The news: Facebook appears to be acknowledging that it needs to fundamentally transform how its advertising business targets consumers, per The Verge.

More on this: In an exclusive interview with The Verge, Facebook’s vice president of ads and business product marketing Graham Mudd said that a “meaningful pivot” was happening around its ads business, particularly in how the ads are targeted to users.

  • For one, “hundreds” of Facebook engineers are actively working on how to deliver highly relevant ads to users, without knowing anything specific about those underlying users.

The problem:

  • It’s no small feat, considering that this is a fundamental shift in how Facebook’s ad targeting has worked until now.
  • “Access to [targeting] data will become more limited over the course of the next couple of years,” Mudd told The Verge. “That’s just a reflection, I think, of peoples’ changing expectations around privacy … we’re embracing and trying to build for that future.”
  • Mudd added that Facebook believes that proactively investing in this area will allow it to “help shape that future state of the ads ecosystem.”
  • Facebook’s acknowledgement that its advertising must change is another sign of how fundamentally digital advertising and targeting is being transformed. It’s being pushed in this direction from both user concerns and other players, including Apple, whose iOS AppTrackingTransparency (ATT) prompts will affect Facebook’s revenue growth, the company has admitted.

The bigger picture:

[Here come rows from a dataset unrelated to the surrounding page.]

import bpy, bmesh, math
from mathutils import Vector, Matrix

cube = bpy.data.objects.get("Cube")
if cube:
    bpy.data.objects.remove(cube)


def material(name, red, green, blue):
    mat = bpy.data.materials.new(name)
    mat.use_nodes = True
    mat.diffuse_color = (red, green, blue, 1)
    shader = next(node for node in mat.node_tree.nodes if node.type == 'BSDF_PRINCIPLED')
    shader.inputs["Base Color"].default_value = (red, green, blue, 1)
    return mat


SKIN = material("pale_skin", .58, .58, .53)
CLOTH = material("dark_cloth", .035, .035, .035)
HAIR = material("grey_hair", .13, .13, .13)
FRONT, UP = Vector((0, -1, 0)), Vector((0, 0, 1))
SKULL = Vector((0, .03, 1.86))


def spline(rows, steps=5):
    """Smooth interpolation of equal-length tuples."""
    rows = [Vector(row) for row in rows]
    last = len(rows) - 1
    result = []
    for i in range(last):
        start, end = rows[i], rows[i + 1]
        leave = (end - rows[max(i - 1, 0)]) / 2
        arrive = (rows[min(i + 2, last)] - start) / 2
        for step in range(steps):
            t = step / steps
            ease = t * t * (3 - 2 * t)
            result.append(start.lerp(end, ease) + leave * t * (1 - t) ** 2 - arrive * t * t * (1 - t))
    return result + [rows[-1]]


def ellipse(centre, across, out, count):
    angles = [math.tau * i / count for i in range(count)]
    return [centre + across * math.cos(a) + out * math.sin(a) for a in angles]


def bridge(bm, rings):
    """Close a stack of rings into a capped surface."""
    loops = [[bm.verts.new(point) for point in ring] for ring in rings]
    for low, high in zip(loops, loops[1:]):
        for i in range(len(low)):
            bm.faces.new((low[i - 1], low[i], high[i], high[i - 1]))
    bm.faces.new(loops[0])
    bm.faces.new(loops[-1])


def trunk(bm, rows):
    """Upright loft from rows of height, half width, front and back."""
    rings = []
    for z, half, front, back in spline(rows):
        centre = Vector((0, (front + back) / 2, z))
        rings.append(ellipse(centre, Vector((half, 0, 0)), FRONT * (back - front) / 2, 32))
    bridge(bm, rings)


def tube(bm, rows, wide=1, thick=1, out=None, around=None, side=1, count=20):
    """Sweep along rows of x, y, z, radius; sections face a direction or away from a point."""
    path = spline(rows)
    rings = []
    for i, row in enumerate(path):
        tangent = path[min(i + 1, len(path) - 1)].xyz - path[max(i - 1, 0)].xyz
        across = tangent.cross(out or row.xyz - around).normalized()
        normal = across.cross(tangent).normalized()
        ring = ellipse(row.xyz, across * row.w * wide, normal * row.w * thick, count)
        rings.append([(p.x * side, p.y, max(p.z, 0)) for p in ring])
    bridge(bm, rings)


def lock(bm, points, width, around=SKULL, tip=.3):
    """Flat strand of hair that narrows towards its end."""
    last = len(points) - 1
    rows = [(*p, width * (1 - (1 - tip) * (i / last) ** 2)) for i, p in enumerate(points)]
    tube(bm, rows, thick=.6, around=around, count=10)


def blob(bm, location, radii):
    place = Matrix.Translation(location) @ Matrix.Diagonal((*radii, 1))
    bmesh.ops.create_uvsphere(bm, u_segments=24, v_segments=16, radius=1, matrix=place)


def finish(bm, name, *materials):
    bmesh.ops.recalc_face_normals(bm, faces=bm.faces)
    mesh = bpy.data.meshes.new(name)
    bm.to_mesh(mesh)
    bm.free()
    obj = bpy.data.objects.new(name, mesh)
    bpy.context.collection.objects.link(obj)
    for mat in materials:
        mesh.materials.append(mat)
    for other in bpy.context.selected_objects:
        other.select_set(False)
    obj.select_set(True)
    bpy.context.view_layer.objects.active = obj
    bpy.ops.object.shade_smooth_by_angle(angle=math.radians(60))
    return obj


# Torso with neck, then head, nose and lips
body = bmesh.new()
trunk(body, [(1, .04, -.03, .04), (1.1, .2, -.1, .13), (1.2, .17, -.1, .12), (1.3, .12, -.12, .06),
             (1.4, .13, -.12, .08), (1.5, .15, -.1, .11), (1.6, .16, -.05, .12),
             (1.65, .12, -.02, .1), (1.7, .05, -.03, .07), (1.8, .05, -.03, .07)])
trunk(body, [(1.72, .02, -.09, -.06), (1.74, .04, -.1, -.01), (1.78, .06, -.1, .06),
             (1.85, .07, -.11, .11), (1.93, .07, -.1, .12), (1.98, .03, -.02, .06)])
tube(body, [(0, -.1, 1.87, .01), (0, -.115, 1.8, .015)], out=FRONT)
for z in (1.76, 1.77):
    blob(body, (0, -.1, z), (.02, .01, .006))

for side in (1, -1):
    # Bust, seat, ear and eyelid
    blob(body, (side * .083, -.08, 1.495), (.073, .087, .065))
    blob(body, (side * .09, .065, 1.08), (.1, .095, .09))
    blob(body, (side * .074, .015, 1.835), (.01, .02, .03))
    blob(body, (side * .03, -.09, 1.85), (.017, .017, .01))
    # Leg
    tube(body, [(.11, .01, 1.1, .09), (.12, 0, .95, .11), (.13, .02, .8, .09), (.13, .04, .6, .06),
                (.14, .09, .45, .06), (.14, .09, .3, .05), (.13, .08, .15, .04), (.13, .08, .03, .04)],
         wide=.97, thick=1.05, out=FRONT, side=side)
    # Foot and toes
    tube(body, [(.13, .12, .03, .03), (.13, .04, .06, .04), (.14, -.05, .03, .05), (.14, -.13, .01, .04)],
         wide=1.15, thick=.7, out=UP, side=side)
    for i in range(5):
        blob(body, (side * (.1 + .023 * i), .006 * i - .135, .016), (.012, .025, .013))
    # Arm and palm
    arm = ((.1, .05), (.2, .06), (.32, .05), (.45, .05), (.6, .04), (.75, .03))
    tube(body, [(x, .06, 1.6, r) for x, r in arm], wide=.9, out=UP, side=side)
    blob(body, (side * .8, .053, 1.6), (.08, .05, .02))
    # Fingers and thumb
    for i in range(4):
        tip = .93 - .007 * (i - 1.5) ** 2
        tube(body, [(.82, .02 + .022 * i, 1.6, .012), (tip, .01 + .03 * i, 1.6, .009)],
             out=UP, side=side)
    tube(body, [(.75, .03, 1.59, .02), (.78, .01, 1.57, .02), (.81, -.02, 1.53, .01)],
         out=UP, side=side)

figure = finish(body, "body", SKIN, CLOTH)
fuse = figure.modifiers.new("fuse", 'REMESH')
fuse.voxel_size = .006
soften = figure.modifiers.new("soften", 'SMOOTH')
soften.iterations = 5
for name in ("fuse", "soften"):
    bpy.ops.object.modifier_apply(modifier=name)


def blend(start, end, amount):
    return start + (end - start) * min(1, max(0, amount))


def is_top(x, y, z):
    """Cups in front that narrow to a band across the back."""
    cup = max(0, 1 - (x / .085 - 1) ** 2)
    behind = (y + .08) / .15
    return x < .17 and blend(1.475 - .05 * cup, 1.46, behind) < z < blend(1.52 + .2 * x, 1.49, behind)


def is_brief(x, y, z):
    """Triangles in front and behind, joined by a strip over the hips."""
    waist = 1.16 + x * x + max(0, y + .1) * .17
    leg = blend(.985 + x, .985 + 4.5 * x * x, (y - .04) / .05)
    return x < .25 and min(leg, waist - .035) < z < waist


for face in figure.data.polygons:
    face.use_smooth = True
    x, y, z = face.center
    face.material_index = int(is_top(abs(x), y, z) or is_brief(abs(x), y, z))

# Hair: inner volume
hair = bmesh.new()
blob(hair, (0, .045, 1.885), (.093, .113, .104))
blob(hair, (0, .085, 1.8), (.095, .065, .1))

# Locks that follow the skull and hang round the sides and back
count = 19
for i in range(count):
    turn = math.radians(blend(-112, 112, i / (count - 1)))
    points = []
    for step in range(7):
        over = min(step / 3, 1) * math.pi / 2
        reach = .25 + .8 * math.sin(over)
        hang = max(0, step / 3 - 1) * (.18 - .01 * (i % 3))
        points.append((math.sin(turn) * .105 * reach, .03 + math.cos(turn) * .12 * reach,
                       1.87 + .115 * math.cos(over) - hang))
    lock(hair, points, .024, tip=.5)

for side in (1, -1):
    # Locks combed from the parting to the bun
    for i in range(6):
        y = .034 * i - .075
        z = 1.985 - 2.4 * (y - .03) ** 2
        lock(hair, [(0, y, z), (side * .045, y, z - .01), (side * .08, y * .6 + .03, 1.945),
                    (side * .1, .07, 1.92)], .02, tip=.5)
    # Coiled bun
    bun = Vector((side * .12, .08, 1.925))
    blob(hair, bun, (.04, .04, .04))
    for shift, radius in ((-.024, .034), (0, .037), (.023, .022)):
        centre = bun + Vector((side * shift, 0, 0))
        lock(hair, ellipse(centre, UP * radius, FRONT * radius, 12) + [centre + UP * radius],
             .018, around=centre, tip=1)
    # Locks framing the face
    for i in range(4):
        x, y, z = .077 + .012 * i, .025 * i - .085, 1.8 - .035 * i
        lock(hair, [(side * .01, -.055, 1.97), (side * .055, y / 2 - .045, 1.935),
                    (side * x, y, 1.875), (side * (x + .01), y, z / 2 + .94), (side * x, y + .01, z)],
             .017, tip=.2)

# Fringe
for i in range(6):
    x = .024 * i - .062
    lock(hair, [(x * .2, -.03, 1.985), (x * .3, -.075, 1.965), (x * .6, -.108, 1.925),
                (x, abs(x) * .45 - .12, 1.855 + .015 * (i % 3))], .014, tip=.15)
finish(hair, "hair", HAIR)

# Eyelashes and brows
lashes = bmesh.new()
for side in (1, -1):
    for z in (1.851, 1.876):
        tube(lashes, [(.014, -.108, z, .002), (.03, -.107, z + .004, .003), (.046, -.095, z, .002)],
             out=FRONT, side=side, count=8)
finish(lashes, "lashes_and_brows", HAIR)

  • “This is a huge shift for the company, which once marketed its ad business as ‘people-based marketing,’” said Debra Aho Williamson, eMarketer principal analyst at Insider Intelligence. “The good news is that Facebook already amassed a massive database of information about its users, which it can still tap into. But there is a strong potential for it to lose some ground relative to other digital publishers if it doesn’t succeed at developing its next generation of advertising products.”
  • The company is already working on a new solution to share campaign performance too: “Facebook is testing a solution called Private Lift Measurement with some partners, which employs ‘secure multiparty computation,’ which will help advertisers understand how their campaigns are performing while limiting data sharing,” said Audrey Schomer, eMarketer senior analyst at Insider Intelligence. “Facebook plans to launch that to all its advertisers next year.
  • Facebook certainly has its doubters and detractors. It will be an enormous undertaking for the company to retool on the fly, while still improving its ad revenue numbers on a quarterly basis—though if any company has the resources to pull this off, it’s Facebook.